Ah, the tanning . . . one of my least favorite parts of competition prep. However, it is necessary. Most competitions having some form of stage lighting that does wash out natural skin color and leave everyone looking odd. Mostly, though, tanning shows that you care. I have seen events where I could predict that final placings based on the quality of the ladies' tans. That does not mean that the tan matters more than the dancing. Attention to grooming details like tanning normally means attention to details in producing the best dancing, so yes, the winners are virtually always impeccably groomed and nicely bronzed.
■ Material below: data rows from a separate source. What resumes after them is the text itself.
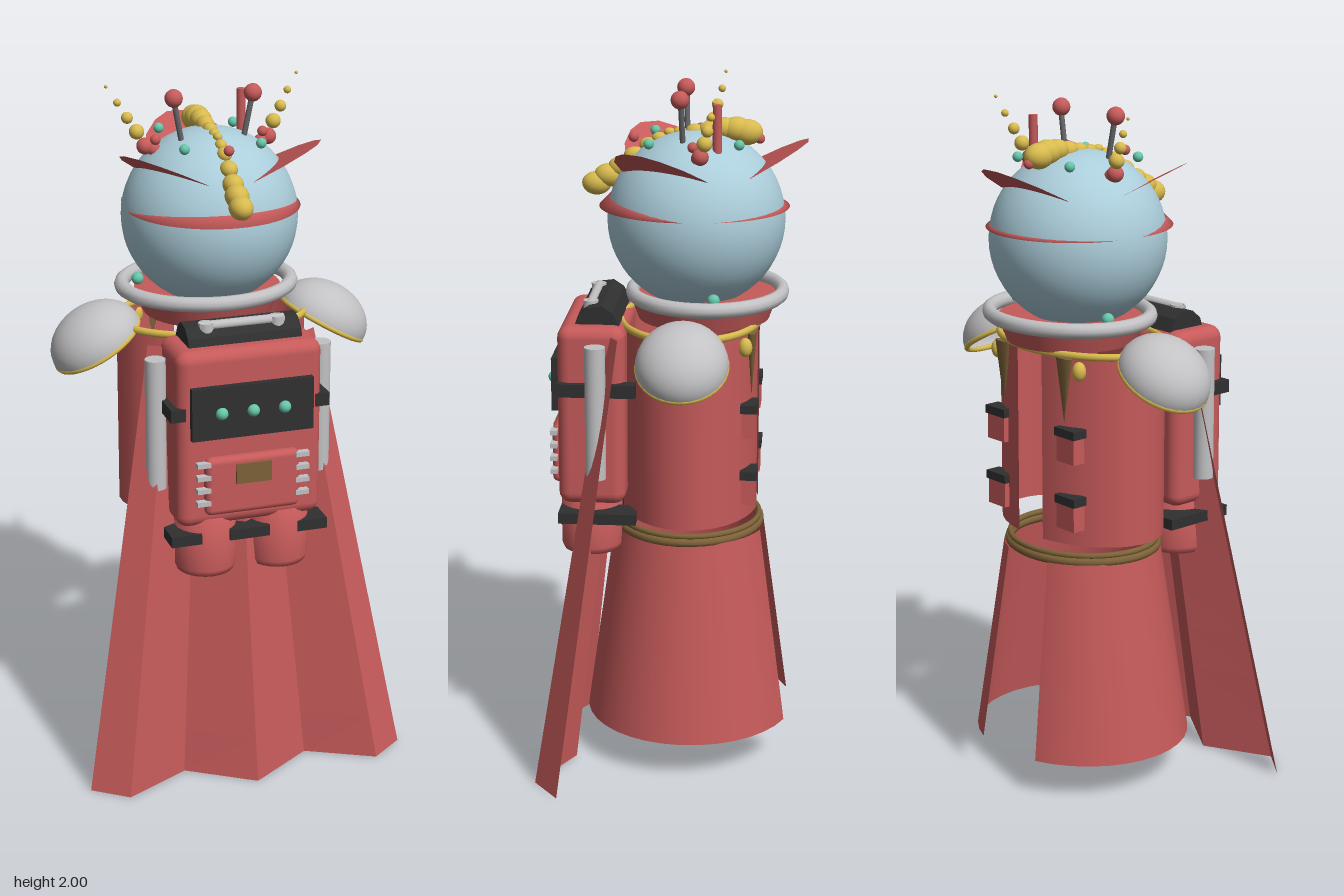
import * as THREE from 'three';
import { RoundedBoxGeometry } from 'three/addons/geometries/RoundedBoxGeometry.js';

const mat = (name, color) => {
  const m = new THREE.MeshStandardMaterial({ color, side: THREE.DoubleSide });
  m.name = name;
  return m;
};
const vectors2 = (pts) => pts.map(p => new THREE.Vector2(...p));

export function createModel() {
  const root = new THREE.Group();
  const red = mat('red', 0xc65a5a);
  const blue = mat('paleBlue', 0xabcdda);
  const silver = mat('silver', 0xc2c2c4);
  const gold = mat('gold', 0xd8ba4e);
  const brown = mat('brown', 0x7d6238);
  const black = mat('black', 0x303030);
  const teal = mat('teal', 0x66c6aa);
  const grey = mat('darkGrey', 0x66666a);

  const add = (name, geo, material, x = 0, y = 0, z = 0) => {
    const m = new THREE.Mesh(geo, material);
    m.name = name;
    m.position.set(x, y, z);
    root.add(m);
    return m;
  };
  const ball = (name, r, m, x, y, z) => add(name, new THREE.SphereGeometry(r, 16, 12), m, x, y, z);
  const box = (name, w, h, d, m, x, y, z) => add(name, new THREE.BoxGeometry(w, h, d), m, x, y, z);
  const rbox = (name, w, h, d, r, m, x, y, z) => add(name, new RoundedBoxGeometry(w, h, d, 3, r), m, x, y, z);
  const ring = (name, R, r, m, y, z, squash) => {
    const t = add(name, new THREE.TorusGeometry(R, r, 10, 48), m, 0, y, z);
    t.rotation.x = Math.PI / 2;
    t.scale.y = squash;
  };
  const rod = (name, a, b, r, m) => add(name,
    new THREE.TubeGeometry(new THREE.LineCurve3(new THREE.Vector3(...a), new THREE.Vector3(...b)), 1, r, 10), m);

  // Head
  const headZ = -0.077;
  add('head', new THREE.SphereGeometry(0.256, 40, 28), blue, 0, 1.615, headZ);

  // Lips: crescent ledges at the front and back of the head
  const lip = (name, reach, rise, span, turn) => {
    const g = new THREE.PlaneGeometry(1, 1, 28, 2), p = g.attributes.position;
    for (let i = 0; i < p.count; i++) {
      const a = p.getX(i) * 2 * span, v = Math.round(p.getY(i) * 2);
      const c = Math.cos(a * Math.PI / 2 / span);
      const r = v === 0 ? 0.254 + reach * c : 0.25;
      p.setXYZ(i, Math.sin(a) * r, 1.652 + (v > 0 ? rise * c : 0), Math.cos(a) * r);
    }
    g.computeVertexNormals();
    add(name, g, red, 0, 0, headZ).rotation.y = turn;
  };
  lip('frontLip', 0.025, 0.03, 1.5, 0);
  lip('backLip', 0.014, 0.008, 1.3, Math.PI);

  // Three petals rising outward from the head
  const petalShape = new THREE.Shape(vectors2([[-0.148, 0.16], [-0.118, 0.238], [-0.075, 0.29], [-0.03, 0.318],
    [0.03, 0.318], [0.075, 0.29], [0.118, 0.238], [0.148, 0.16]]));
  for (const turn of [Math.PI, Math.PI / 3, -Math.PI / 3]) {
    const g = new THREE.ShapeGeometry(petalShape), p = g.attributes.position;
    for (let i = 0; i < p.count; i++) {
      const w = p.getX(i), r = p.getY(i);
      p.setXYZ(i, w, 1.762 + 0.54 * (r - 0.166), r);
    }
    g.computeVertexNormals();
    add('petal', g, red, 0, 0, headZ).rotation.y = turn;
  }

  // Beaded crest: two chains growing toward the front and the back
  const chain = (name, pts, n, r0, r1) => {
    const curve = new THREE.CatmullRomCurve3(pts.map(([y, z]) => new THREE.Vector3(0, y, z)));
    for (let i = 0; i < n; i++) {
      const t = i / (n - 1), q = curve.getPoint(t);
      ball(name, r0 + (r1 - r0) * Math.min(1, t * 1.2), gold, q.x, q.y, q.z).scale.z = 1.25;
    }
  };
  chain('frontCrest', [[1.862, 0.0], [1.825, 0.06], [1.76, 0.14], [1.712, 0.21]], 7, 0.013, 0.034);
  chain('backCrest', [[1.862, -0.03], [1.868, -0.1], [1.875, -0.17], [1.865, -0.22]], 6, 0.016, 0.037);

  // Crown of alternating beads
  for (let i = 0; i < 8; i++) {
    const a = i * Math.PI / 4;
    ball('crownBead', 0.015, i % 2 ? teal : red, Math.sin(a) * 0.16, 1.847, headZ + Math.cos(a) * 0.18);
  }
  add('crownPost', new THREE.CylinderGeometry(0.013, 0.013, 0.15, 12), red, 0.117, 1.885, -0.143);

  for (const s of [-1, 1]) {
    // Ball antennae
    rod('antennaStalk', [s * 0.09, 1.83, -0.045], [s * 0.117, 1.97, -0.04], 0.008, grey);
    ball('antennaBall', 0.026, red, s * 0.117, 1.972, -0.038);
    // Feelers of shrinking beads
    [[0.16, 1.815, -0.092, 0.02, red], [0.185, 1.825, -0.1, 0.024, red], [0.205, 1.865, -0.113, 0.022, gold],
      [0.23, 1.905, -0.122, 0.017, gold], [0.255, 1.948, -0.134, 0.011, gold], [0.285, 1.994, -0.143, 0.005, gold]]
      .forEach(([x, y, z, r, m]) => ball('feelerBead', r, m, s * x, y, z));
    ball('collarStud', 0.018, teal, s * 0.2, 1.42, -0.14);

    // Shoulder pads: tilted flattened domes with gold rims
    const pad = new THREE.Group();
    pad.name = 'shoulderPad';
    const dome = new THREE.Mesh(new THREE.SphereGeometry(0.141, 28, 12, 0, Math.PI * 2, 0, Math.PI / 2), silver);
    dome.scale.set(1, 0.76, 0.93);
    const rim = new THREE.Mesh(new THREE.TorusGeometry(0.135, 0.008, 8, 36), gold);
    rim.rotation.x = Math.PI / 2;
    rim.scale.y = 0.93;
    rim.position.y = -0.006;
    pad.add(dome, rim);
    pad.position.set(s * 0.348, 1.27, -0.062);
    pad.rotation.z = -s * Math.PI / 6;
    root.add(pad);

    // Arm rods beside the pack
    add('sideRod', new THREE.CylinderGeometry(0.03, 0.03, 0.39, 20), silver, s * 0.247, 1.095, 0.193);

    // Thrusters and straps
    const r = 0.09, prof = [[0, 0], [r - 0.025, 0], [r - 0.007, 0.007], [r, 0.025], [r, 0.19], [0, 0.19]];
    add('thruster', new THREE.LatheGeometry(vectors2(prof), 24), red, s * 0.11, 0.64, 0.22);
    box('upperStrap', 0.045, 0.038, 0.225, black, s * 0.213, 1.155, 0.193);
    box('lowerStrap', 0.09, 0.032, 0.225, black, s * 0.19, 0.77, 0.193);
    for (let i = 0; i < 4; i++) box('panelFin', 0.04, 0.014, 0.02, silver, s * 0.147, 0.89 + i * 0.039, 0.325);

    // Pouches and tassels on the open side of the coat
    for (const y of [0.855, 1.055]) {
      box('pouch', 0.075, 0.085, 0.04, red, s * 0.155, y, -0.242);
      box('pouchFlap', 0.085, 0.025, 0.048, black, s * 0.155, y + 0.045, -0.242);
    }
    const tassel = add('tassel', new THREE.ConeGeometry(0.034, 0.19, 8), brown, s * 0.135, 1.22, -0.247);
    tassel.rotation.x = Math.PI;
    tassel.scale.z = 0.4;
    ball('tasselDrop', 0.02, gold, s * 0.18, 1.28, -0.23).scale.y = 1.4;
  }

  // Collar and neck
  ring('collarRing', 0.25, 0.022, silver, 1.402, -0.11, 0.87);
  add('neck', new THREE.CylinderGeometry(0.215, 0.19, 0.07, 36), red, 0, 1.36, -0.1);

  // Coat and skirt: oval open shells slit at the back
  const shell = (name, rt, rb, y0, y1, half, squash) => add(name,
    new THREE.CylinderGeometry(rt, rb, y1 - y0, 32, 1, true, Math.PI + half, Math.PI * 2 - 2 * half),
    red, 0, (y0 + y1) / 2, -0.064).scale.z = squash;
  shell('coat', 0.282, 0.282, 0.76, 1.325, 0.19, 0.71);
  shell('skirt', 0.24, 0.33, 0.11, 0.7, 0.375, 0.94);
  ring('coatTrim', 0.284, 0.011, gold, 1.322, -0.064, 0.71);
  ring('belt', 0.232, 0.014, brown, 0.705, -0.06, 0.9);
  ring('beltEdge', 0.23, 0.009, brown, 0.723, -0.06, 0.9);

  // Cape: fold points at the hem narrow toward the shoulders
  const hem = [[-0.485, 0.29], [-0.385, 0.365], [-0.19, 0.265], [0, 0.39], [0.19, 0.265], [0.385, 0.365], [0.485, 0.29]];
  const cape = new THREE.PlaneGeometry(1, 1, 6, 10), cp = cape.attributes.position;
  for (let i = 0; i < cp.count; i++) {
    const [hx, hz] = hem[i % 7], t = cp.getY(i) + 0.5;
    cp.setXYZ(i, hx * (1 - 0.485 * t), 1.31 * t, 0.305 - 0.17 * t + (hz - 0.305) * (1 - 0.55 * t));
  }
  const capeGeo = cape.toNonIndexed();
  capeGeo.computeVertexNormals();
  add('cape', capeGeo, red);

  // Backpack
  rbox('packBody', 0.43, 0.53, 0.195, 0.035, red, 0, 1.07, 0.21);
  box('middleStrap', 0.12, 0.032, 0.225, black, 0, 0.77, 0.193);
  box('controlPanel', 0.36, 0.155, 0.03, black, 0, 1.158, 0.312);
  for (const x of [-0.093, 0, 0.093]) ball('button', 0.018, teal, x, 1.157, 0.328);
  rbox('lowerPanel', 0.28, 0.175, 0.04, 0.018, red, 0, 0.935, 0.313);
  box('plate', 0.105, 0.06, 0.008, brown, 0, 0.972, 0.335);

  // Pack lid: a rounded wedge with a carrying handle
  const lid = new THREE.ExtrudeGeometry(new THREE.Shape(vectors2([[-0.26, 0], [-0.13, 0], [-0.15, 0.04],
    [-0.18, 0.06], [-0.22, 0.055], [-0.25, 0.03]])), { depth: 0.335, bevelEnabled: false });
  lid.translate(0, 0, -0.1675);
  add('packLid', lid, black, 0, 1.328, 0).rotation.y = Math.PI / 2;
  rod('handle', [-0.125, 1.382, 0.218], [0.125, 1.382, 0.218], 0.014, silver);
  for (const s of [-1, 1]) add('handlePost', new THREE.CylinderGeometry(0.022, 0.022, 0.05, 16), silver, s * 0.105, 1.367, 0.218);

  return root;
}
There are three main ways of getting tanned up for an event: UV exposure, auto- or self-tanning creams, and paints or stains. I am naturally pale and tend to skip from white to red without stopping anywhere in between, so I don't try tanning under the sun or in a tanning bed. That leaves slathering my skin in something. The paints and stains are a quick way to get really dark, so they are a mainstay of Latin dancers in particular. However, they are messy and easy to sweat off, and I dance ballroom and don't need to be mahogany brown. I stick with the auto-bronzers.
All of the auto-bronzers I've used have dihydroacetone, or DHA, as the active ingredient. This stuff turns brown when interacting with skin (particularly dead skin cells, if I remember correctly) over a matter of hours. Because of this, patches of drier skin, like elbows, wrists, hands, and knees, tend to get much darker than the surrounding skin when tanned this way.
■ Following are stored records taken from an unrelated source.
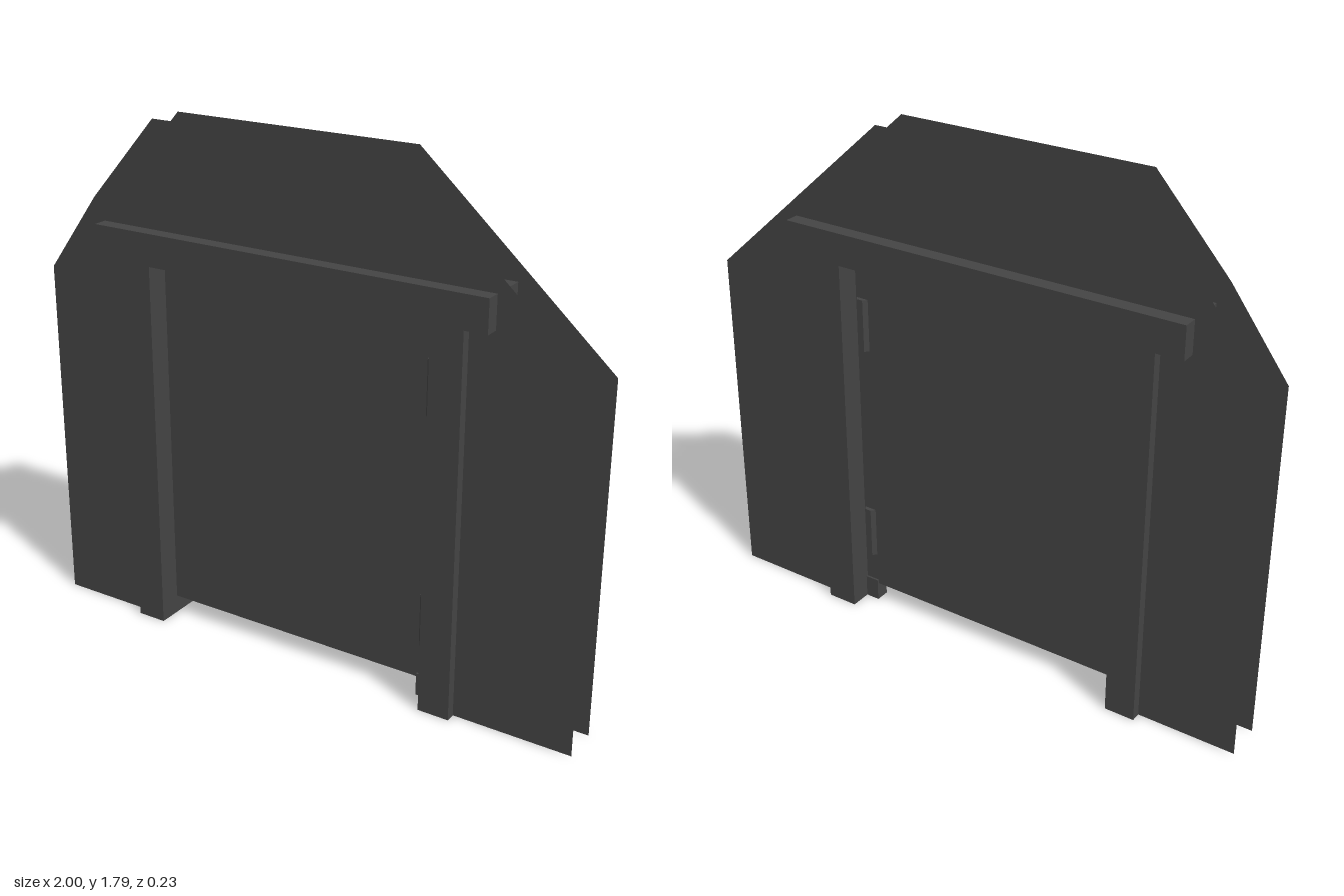
import * as THREE from 'three';

export function createModel() {
  const group = new THREE.Group();
  const dark = new THREE.MeshStandardMaterial({ color: 0x444444, flatShading: true });
  const sheet = new THREE.MeshStandardMaterial({ color: 0x444444, side: THREE.DoubleSide });

  const add = (name, geometry, material = dark) => {
    const mesh = new THREE.Mesh(geometry, material);
    mesh.name = name;
    group.add(mesh);
    return mesh;
  };

  // Box given by its extents in x and y, centred on z = 0
  const box = (name, x0, x1, y0, y1, depth) =>
    add(name, new THREE.BoxGeometry(x1 - x0, y1 - y0, depth))
      .position.set((x0 + x1) / 2, (y0 + y1) / 2, 0);

  // Two open wall sheets, cut out around the doorway
  const outline = [
    [-1, 0], [-0.61, 0], [-0.61, 1.37], [0.535, 1.37], [0.535, 0], [1, 0],
    [1, 1.2], [0.34, 1.79], [-0.545, 1.79], [-0.8, 1.505], [-1, 1.235],
  ].map(([x, y]) => new THREE.Vector2(x, y));
  const wall = new THREE.ShapeGeometry(new THREE.Shape(outline));
  add('frontWall', wall, sheet).position.z = 0.066;
  const back = add('backWall', wall.clone().scale(-1, 1, 1), sheet);
  back.geometry.index.array.reverse();
  back.rotation.y = Math.PI;
  back.position.z = -0.066;

  // Door frame
  box('rightPost', -0.66, -0.555, 0, 1.33, 0.2);
  box('leftPost', 0.48, 0.59, 0, 1.33, 0.2);
  box('lintel', -0.76, 0.675, 1.32, 1.43, 0.233);

  // Door leaf with its pivot foot
  box('door', -0.57, 0.49, 0.065, 1.34, 0.036);
  box('pivotFoot', 0.43, 0.485, 0, 0.08, 0.05);

  // Hinges
  for (const y of [0.28, 1.082]) {
    const hinge = new THREE.CylinderGeometry(0.028, 0.028, 0.185, 8);
    hinge.rotateY(Math.PI / 8).scale(1, 1, 1.25);
    add('hinge', hinge).position.set(0.455, y, 0);
  }

  return group;
}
I've found that you can even out the color by applying normal moisturizing body lotion to those areas shortly before rubbing on the tanning cream. It seems to prevent the skin from absorbing quite as much tanner, and then as long as I rub in my tanning cream really well, I get much more even coverage.